§ **Entries supplied**
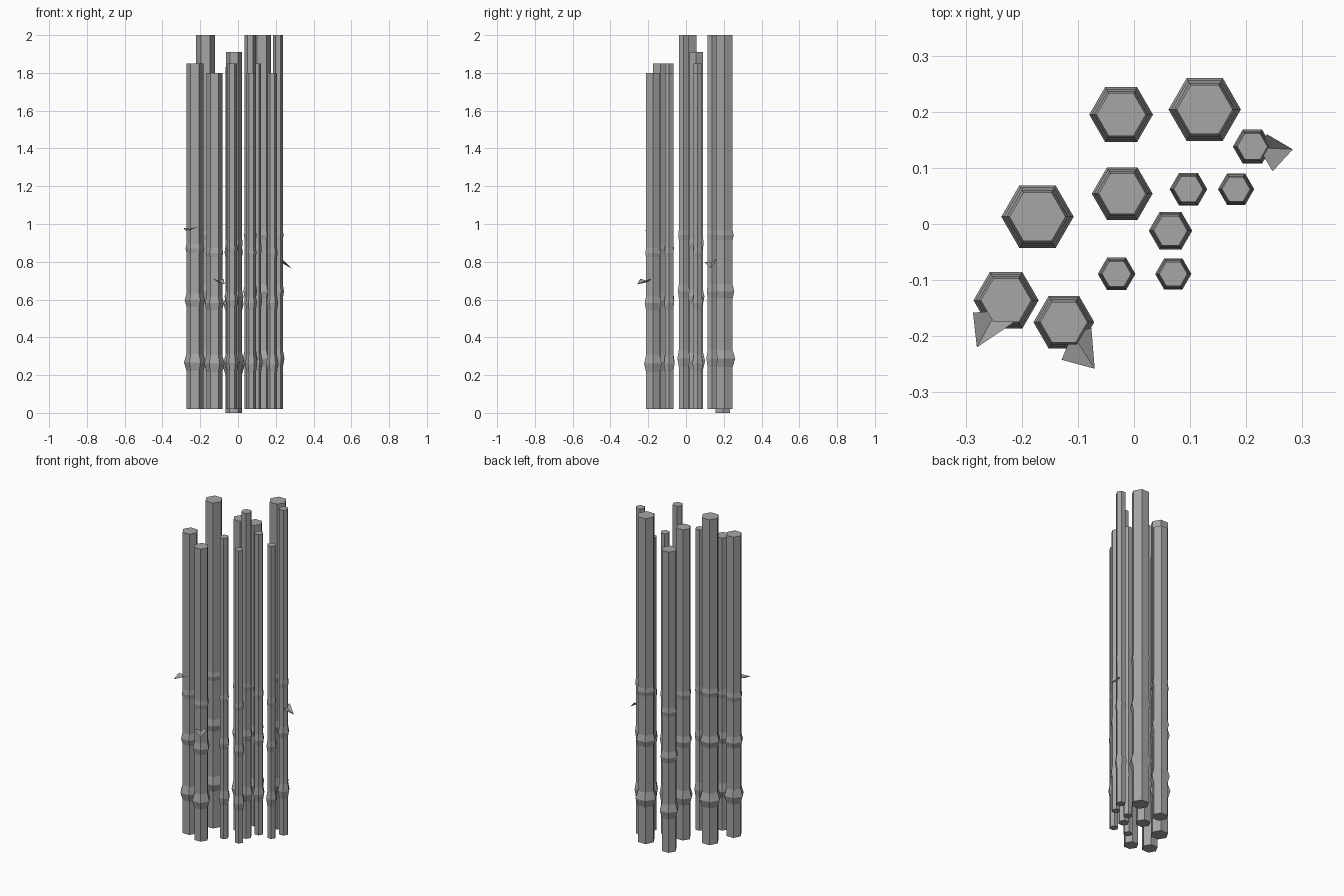
import bpy
import bmesh
from math import cos, sin, pi

if "Cube" in bpy.data.objects:
    bpy.data.objects.remove(bpy.data.objects["Cube"])

GREY = (0.38, 0.38, 0.38, 1)
grey = bpy.data.materials.new("plain grey")
grey.use_nodes = True
grey.diffuse_color = GREY
grey.node_tree.nodes["Principled BSDF"].inputs["Base Color"].default_value = GREY


def add_object(name, bm):
    bmesh.ops.recalc_face_normals(bm, faces=bm.faces)
    mesh = bpy.data.meshes.new(name)
    bm.to_mesh(mesh)
    bm.free()
    mesh.materials.append(grey)
    obj = bpy.data.objects.new(name, mesh)
    bpy.context.collection.objects.link(obj)
    return obj


# Swollen joints: share of the stalk height, width factor, half height
JOINTS = [(0.135, 1.29, 0.045), (0.315, 1.2, 0.035), (0.465, 1.1, 0.025)]


def stalk(name, x, y, radius, top, base=0.02):
    """Six-sided stalk with three joints, closed at both ends."""
    profile = [(radius, base)]
    for share, swell, half in JOINTS:
        z = base + share * (top - base)
        profile += [(radius, z - half), (radius * swell, z), (radius, z + half)]
    profile.append((radius, top))

    bm = bmesh.new()
    rings = [[bm.verts.new((x + r * cos(i * pi / 3), y + r * sin(i * pi / 3), z))
              for i in range(6)] for r, z in profile]
    for low, high in zip(rings, rings[1:]):
        for i in range(6):
            j = (i + 1) % 6
            bm.faces.new((low[i], low[j], high[j], high[i]))
    bm.faces.new(rings[0])
    bm.faces.new(rings[-1])
    return add_object(name, bm)


def leaf(name, root, side_a, tip, side_b):
    """Small kite-shaped leaf folded along its midrib."""
    bm = bmesh.new()
    r, a, t, b = [bm.verts.new(p) for p in (root, side_a, tip, side_b)]
    bm.faces.new((r, a, t))
    bm.faces.new((r, t, b))
    return add_object(name, bm)


# Thick stalks
stalk("thick_stalk_back", -0.023, 0.195, 0.044, 1.83, 0)
stalk("thick_stalk_back_left", 0.126, 0.204, 0.05, 2)
stalk("thick_stalk_centre", -0.021, 0.054, 0.042, 1.91)
stalk("thick_stalk_right", -0.172, 0.013, 0.05, 2)
stalk("thick_stalk_front_right", -0.228, -0.136, 0.045, 1.85)
stalk("thick_stalk_front", -0.125, -0.175, 0.042, 1.8)

# Thin stalks
stalk("thin_stalk_left", 0.211, 0.138, 0.027, 2)
stalk("thin_stalk_inner", 0.097, 0.062, 0.026, 1.85)
stalk("thin_stalk_outer", 0.182, 0.062, 0.025, 1.8)
stalk("thin_stalk_middle", 0.065, -0.012, 0.03, 2)
stalk("thin_stalk_front", -0.031, -0.089, 0.026, 1.85)
stalk("thin_stalk_front_left", 0.07, -0.089, 0.025, 1.8)

# Leaves
leaf("leaf_right", (-0.245, -0.155, 0.97), (-0.287, -0.158, 0.98),
     (-0.28, -0.22, 0.965), (-0.215, -0.176, 0.985))
leaf("leaf_front", (-0.11, -0.195, 0.695), (-0.129, -0.242, 0.71),
     (-0.07, -0.258, 0.68), (-0.076, -0.185, 0.71))
leaf("leaf_left", (0.222, 0.136, 0.8), (0.247, 0.094, 0.8),
     (0.283, 0.133, 0.765), (0.237, 0.16, 0.812))
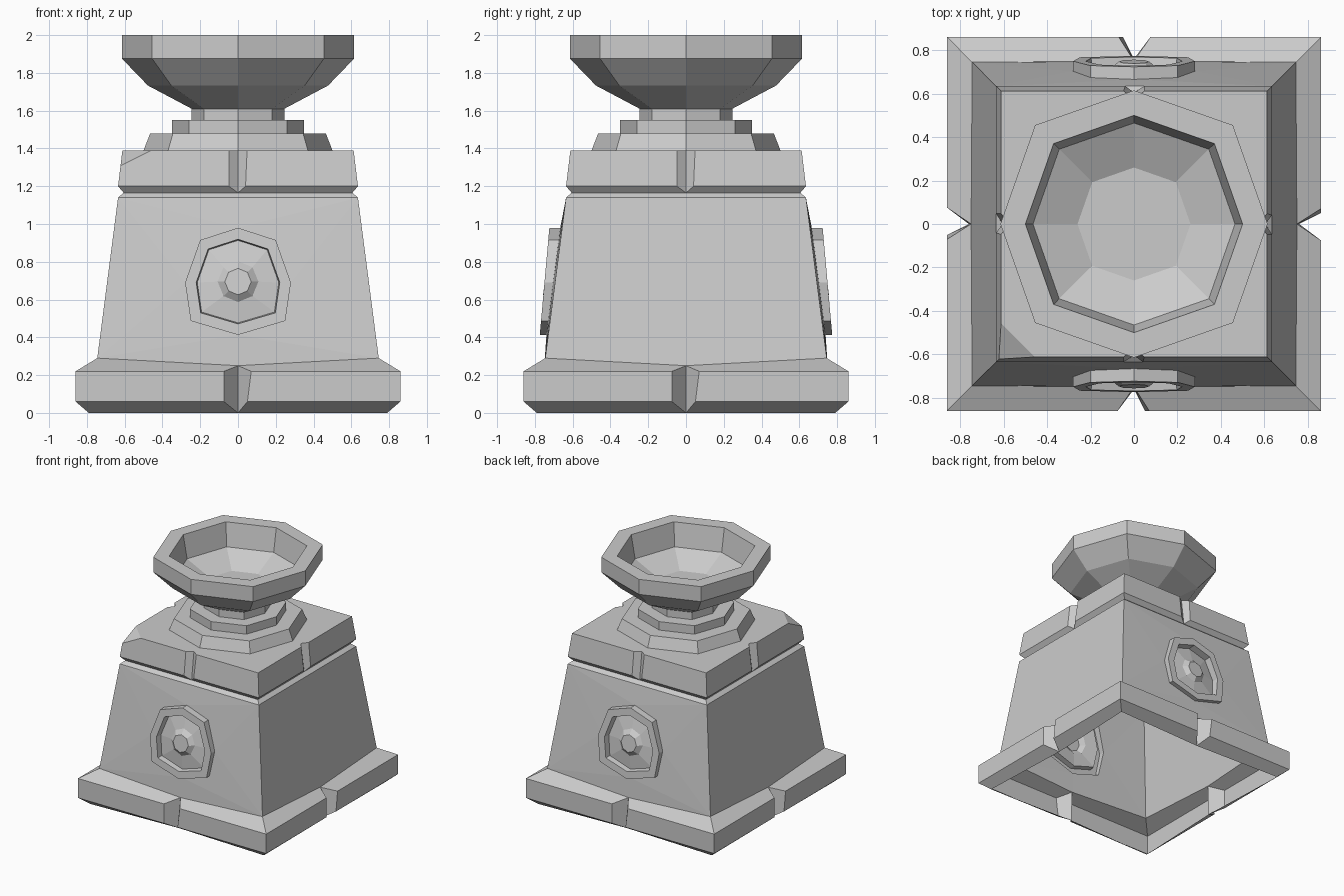
import bpy, bmesh, math
from mathutils import Matrix, Vector

if "Cube" in bpy.data.objects:
    bpy.data.objects.remove(bpy.data.objects["Cube"])


def side(points, k):
    """Turn (x, outward, z) points of the front side by k quarter turns."""
    rot = Matrix.Rotation(k * math.pi / 2, 3, 'Z')
    return [rot @ Vector((x, -out, z)) for x, out, z in points]


def add_face(bm, points, k=0):
    bm.faces.new([bm.verts.new(p) for p in side(points, k)])


def bridge(bm, a, b, k=0):
    for i in range(len(a)):
        j = (i + 1) % len(a)
        add_face(bm, [a[i], a[j], b[j], b[i]], k)


def finish(bm, name):
    bmesh.ops.remove_doubles(bm, verts=bm.verts, dist=0.0005)
    bmesh.ops.recalc_face_normals(bm, faces=bm.faces)
    mesh = bpy.data.meshes.new(name)
    bm.to_mesh(mesh)
    bm.free()
    obj = bpy.data.objects.new(name, mesh)
    bpy.context.collection.objects.link(obj)
    return obj


def notched_slab(rings, apex_low, apex_high, left, right_low, right_high):
    """Square slab of four (half width, z) rings with a V notch in each side."""
    bm = bmesh.new()
    (r0, z0), (r1, z1), (r2, z2), (r3, z3) = rings
    m0, m3 = (0, *apex_low), (0, *apex_high)
    for k in range(4):
        for s, lo, hi in ((-1, left, left), (1, right_low, right_high)):
            c0, c1, c2, c3 = [(s * r, r, z) for r, z in rings]
            n1, n2 = (s * lo, r1, z1), (s * hi, r2, z2)
            for f in ([c0, c1, n1, m0], [c1, c2, n2, n1],
                      [n1, n2, m3, m0], [c2, c3, m3, n2]):
                add_face(bm, f, k)
    return bm


# Plinth, open underneath
bm = notched_slab([(0.79, 0), (0.86, 0.06), (0.86, 0.22), (0.745, 0.29)],
                  (0.76, 0), (0.75, 0.25), 0.075, 0.05, 0.07)
finish(bm, "plinth")


# Tapered body with a medallion on front and back
def wall(z):
    return 0.745 - 0.1294 * (z - 0.29)


OUTLINE = [(0, 0.98), (-0.2, 0.915), (-0.28, 0.69), (-0.25, 0.487),
           (0, 0.413), (0.25, 0.487), (0.28, 0.69), (0.2, 0.915)]


def ring_depth(z):
    return 0.045 + 0.04 * (z - 0.413)


def scaled(f, depth):
    pts = [(x * f, 0.69 + (z - 0.69) * f) for x, z in OUTLINE]
    return [(x, wall(z) + (depth(z) if callable(depth) else depth), z) for x, z in pts]


def boss(r, depth):
    pts = []
    for i in range(8):
        a = math.pi / 2 + i * math.pi / 4
        x, z = r * math.cos(a), 0.695 + r * math.sin(a)
        pts.append((x, wall(z) + depth, z))
    return pts


bm = bmesh.new()
for k in range(4):
    BL, BR = (-0.745, 0.745, 0.29), (0.745, 0.745, 0.29)
    TL, TR = (-0.635, 0.635, 1.14), (0.635, 0.635, 1.14)
    M = (0, 0.75, 0.25)
    add_face(bm, [TL, TR, (0.605, 0.605, 1.165), (-0.605, 0.605, 1.165)], k)
    if k % 2:
        add_face(bm, [BL, M, BR, TR, TL], k)
        continue
    loops = [scaled(1, 0.01), scaled(1, ring_depth), scaled(0.79, ring_depth),
             scaled(0.77, 0.005), boss(0.108, 0.025), boss(0.07, 0.055)]
    o = loops[0]
    for f in ([TL, o[0], TR], [TL, o[2], o[1], o[0]], [TL, BL, o[2]],
              [BL, o[4], o[3], o[2]], [BL, M, o[4]], [M, BR, o[4]],
              [BR, o[6], o[5], o[4]], [BR, TR, o[6]], [TR, o[0], o[7], o[6]]):
        add_face(bm, f, k)
    for a, b in zip(loops, loops[1:]):
        bridge(bm, a, b, k)
    add_face(bm, loops[-1], k)
finish(bm, "body")

# Cap slab with one chipped corner
bm = notched_slab([(0.605, 1.165), (0.635, 1.2), (0.612, 1.39), (0.575, 1.39)],
                  (0.605, 1.165), (0.575, 1.39), 0.048, 0.04, 0.048)
q = 0.575
add_face(bm, [(-q, -q, 1.39), (0, -q, 1.39), (q, -q, 1.39), (q, 0, 1.39),
              (q, q, 1.39), (0, q, 1.39), (-q, q, 1.39), (-q, 0, 1.39)])
bmesh.ops.remove_doubles(bm, verts=bm.verts, dist=0.0005)
cut = bmesh.ops.bisect_plane(bm, geom=bm.verts[:] + bm.edges[:] + bm.faces[:],
                             plane_co=(-0.46, -0.61, 1.39), plane_no=(-1, -1, 2.125),
                             clear_outer=True)
edges = [e for e in cut["geom_cut"] if isinstance(e, bmesh.types.BMEdge)]
bmesh.ops.edgeloop_fill(bm, edges=edges)
finish(bm, "cap")


# Eight-sided stepped neck and bowl
def octagon(r, z):
    d = 0.74 * r
    return [(0, r, z), (d, d, z), (r, 0, z), (d, -d, z),
            (0, -r, z), (-d, -d, z), (-r, 0, z), (-d, d, z)]


def turned(name, profile):
    bm = bmesh.new()
    rings = [octagon(r, z) for r, z in profile]
    for a, b in zip(rings, rings[1:]):
        bridge(bm, a, b)
    add_face(bm, rings[-1])
    finish(bm, name)


turned("stepped_neck", [(0.5, 1.39), (0.465, 1.48), (0.35, 1.48), (0.35, 1.55),
                        (0.245, 1.55), (0.245, 1.61)])
turned("bowl", [(0.245, 1.61), (0.477, 1.733), (0.615, 1.876), (0.615, 2.0),
                (0.5, 2.0), (0.465, 1.81), (0.26, 1.71)])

§ **What is needed**
All that belongs in your answer is the stretch of entries above from the line with "GREY = (0.38, 0.38, 0.38, 1)" through the line with "mesh.materials.append(grey)", printed exactly.

§ **Task output**
GREY = (0.38, 0.38, 0.38, 1)
grey = bpy.data.materials.new("plain grey")
grey.use_nodes = True
grey.diffuse_color = GREY
grey.node_tree.nodes["Principled BSDF"].inputs["Base Color"].default_value = GREY


def add_object(name, bm):
    bmesh.ops.recalc_face_normals(bm, faces=bm.faces)
    mesh = bpy.data.meshes.new(name)
    bm.to_mesh(mesh)
    bm.free()
    mesh.materials.append(grey)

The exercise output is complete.